Vanda Felbab-Brown: Regional coordination and sharing of intelligence and best practices can mitigate the dangers of illicit economies and organized crime being displaced to new locales and cushion some of their worst manifestations. Historic rivalries, however, have often hampered anti-crime coordination efforts in Central America.

Given the level of corruption within law enforcement agencies in Central America, governments there have also feared that sharing intelligence will augment the chances of it leaking out to criminals or—conversely—expose corruption in one’s political and legal system. But there are limits to what even effective coordination can achieve. Absent a significant reduction in demand, drug supply and transshipment will inevitably relocate. As long as an area has weaker law enforcement and state presence, crime will move there. Such crime displacement takes place also within countries with strong governments and effective rule of law and law enforcement capacity: Anti-crime successes in New York City, for example, displaced crime into broader New York state and New Jersey.

Larger institutional reform to increase state capacity and social equity may well be critical for robust success of anti-crime measures in Central America. But governments there have found it difficult to implement such measures.

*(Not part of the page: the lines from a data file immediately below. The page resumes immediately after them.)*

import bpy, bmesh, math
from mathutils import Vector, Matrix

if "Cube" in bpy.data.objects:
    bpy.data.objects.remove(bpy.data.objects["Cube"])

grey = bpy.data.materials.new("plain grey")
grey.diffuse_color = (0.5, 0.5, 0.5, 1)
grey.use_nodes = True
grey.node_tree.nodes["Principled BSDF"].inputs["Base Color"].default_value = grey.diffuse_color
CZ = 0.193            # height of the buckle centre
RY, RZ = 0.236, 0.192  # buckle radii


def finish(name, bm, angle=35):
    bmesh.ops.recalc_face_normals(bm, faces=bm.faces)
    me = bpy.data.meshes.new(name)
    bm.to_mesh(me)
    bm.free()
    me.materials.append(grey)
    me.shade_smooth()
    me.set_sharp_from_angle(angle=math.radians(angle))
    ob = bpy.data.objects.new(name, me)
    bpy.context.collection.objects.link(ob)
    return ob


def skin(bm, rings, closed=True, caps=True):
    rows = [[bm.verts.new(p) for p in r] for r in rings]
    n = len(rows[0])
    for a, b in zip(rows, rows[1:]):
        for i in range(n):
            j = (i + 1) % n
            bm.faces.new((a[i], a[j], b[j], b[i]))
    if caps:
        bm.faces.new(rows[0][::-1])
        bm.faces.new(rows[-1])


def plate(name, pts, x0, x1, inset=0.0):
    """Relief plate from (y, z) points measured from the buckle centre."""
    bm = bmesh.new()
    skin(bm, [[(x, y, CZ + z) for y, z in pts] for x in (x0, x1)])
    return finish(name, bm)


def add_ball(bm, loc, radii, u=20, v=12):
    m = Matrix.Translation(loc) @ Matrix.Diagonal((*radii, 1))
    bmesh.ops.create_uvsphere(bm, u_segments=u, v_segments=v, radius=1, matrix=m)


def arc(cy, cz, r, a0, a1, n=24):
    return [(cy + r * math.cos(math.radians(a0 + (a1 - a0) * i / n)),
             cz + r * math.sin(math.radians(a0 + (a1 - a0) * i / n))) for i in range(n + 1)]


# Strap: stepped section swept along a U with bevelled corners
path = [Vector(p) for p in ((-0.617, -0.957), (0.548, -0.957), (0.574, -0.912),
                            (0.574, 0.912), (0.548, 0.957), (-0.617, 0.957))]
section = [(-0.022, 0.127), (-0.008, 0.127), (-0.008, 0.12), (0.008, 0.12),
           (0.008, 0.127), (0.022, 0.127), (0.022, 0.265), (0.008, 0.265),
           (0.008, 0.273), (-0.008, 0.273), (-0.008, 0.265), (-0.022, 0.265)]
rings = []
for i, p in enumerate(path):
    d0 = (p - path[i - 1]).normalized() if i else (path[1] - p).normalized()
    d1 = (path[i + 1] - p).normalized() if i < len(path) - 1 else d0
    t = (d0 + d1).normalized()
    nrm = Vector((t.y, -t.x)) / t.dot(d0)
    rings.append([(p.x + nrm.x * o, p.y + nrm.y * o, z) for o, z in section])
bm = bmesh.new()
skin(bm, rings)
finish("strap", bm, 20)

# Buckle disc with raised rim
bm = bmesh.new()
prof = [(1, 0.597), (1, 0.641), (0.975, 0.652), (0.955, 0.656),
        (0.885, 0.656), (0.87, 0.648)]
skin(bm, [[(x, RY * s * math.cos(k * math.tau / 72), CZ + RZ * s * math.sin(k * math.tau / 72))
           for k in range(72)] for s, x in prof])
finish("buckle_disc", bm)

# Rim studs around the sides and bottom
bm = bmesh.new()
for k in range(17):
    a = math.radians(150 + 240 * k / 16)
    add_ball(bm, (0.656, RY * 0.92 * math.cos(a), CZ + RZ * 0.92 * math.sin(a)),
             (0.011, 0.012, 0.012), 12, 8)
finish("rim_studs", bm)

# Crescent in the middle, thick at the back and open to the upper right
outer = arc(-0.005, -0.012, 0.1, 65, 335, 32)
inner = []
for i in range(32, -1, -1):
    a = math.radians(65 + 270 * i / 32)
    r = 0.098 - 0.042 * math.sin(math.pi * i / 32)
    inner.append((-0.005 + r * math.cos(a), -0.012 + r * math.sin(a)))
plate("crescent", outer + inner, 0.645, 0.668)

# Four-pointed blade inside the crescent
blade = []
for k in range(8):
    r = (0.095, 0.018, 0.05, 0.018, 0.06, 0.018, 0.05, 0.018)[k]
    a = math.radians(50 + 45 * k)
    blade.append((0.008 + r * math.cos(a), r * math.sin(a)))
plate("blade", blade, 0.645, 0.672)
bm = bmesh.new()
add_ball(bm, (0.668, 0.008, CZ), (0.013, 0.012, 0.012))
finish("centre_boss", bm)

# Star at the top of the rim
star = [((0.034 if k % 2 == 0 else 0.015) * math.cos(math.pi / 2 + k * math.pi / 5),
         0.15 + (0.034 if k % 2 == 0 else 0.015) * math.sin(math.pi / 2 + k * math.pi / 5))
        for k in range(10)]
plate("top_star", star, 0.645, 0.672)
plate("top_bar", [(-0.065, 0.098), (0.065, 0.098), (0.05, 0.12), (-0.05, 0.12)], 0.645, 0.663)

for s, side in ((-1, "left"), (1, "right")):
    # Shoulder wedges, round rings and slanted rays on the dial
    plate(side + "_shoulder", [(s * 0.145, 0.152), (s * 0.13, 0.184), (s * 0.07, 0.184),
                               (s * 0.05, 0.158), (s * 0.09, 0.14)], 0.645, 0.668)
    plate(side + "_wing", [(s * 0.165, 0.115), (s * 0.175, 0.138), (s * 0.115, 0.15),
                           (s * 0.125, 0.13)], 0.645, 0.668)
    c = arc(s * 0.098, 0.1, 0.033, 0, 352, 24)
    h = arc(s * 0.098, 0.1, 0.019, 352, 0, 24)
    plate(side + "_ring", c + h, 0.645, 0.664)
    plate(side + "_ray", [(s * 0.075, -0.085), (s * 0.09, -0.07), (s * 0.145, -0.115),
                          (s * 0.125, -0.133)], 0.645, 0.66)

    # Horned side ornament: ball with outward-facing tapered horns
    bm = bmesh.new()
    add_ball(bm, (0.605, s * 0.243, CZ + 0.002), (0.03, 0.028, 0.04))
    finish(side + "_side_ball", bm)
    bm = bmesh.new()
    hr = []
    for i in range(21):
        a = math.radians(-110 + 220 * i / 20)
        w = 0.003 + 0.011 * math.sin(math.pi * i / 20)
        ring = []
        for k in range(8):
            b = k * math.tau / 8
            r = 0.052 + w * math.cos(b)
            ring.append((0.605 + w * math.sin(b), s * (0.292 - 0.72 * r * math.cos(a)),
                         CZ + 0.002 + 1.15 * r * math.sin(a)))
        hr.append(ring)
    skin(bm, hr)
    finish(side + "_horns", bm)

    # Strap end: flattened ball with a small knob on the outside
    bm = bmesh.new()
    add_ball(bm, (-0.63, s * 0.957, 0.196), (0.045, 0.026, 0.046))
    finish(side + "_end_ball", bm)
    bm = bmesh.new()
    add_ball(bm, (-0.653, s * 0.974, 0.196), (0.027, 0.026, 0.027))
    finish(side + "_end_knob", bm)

In the context of high corruption and weak state capacity, initial anticrime interventions should prioritize targeting street crime and the most violent criminal organizations. Model courts and model prisons can be a first step toward bolstering the effectiveness of judicial systems. Anti-crime efforts should also include well-conceived and evidence-based socio-economic programs designed to address root causes of crime. Civil society needs to play an active role in such anti-crime efforts, such as by encouraging community police exchanges and exposing corruption.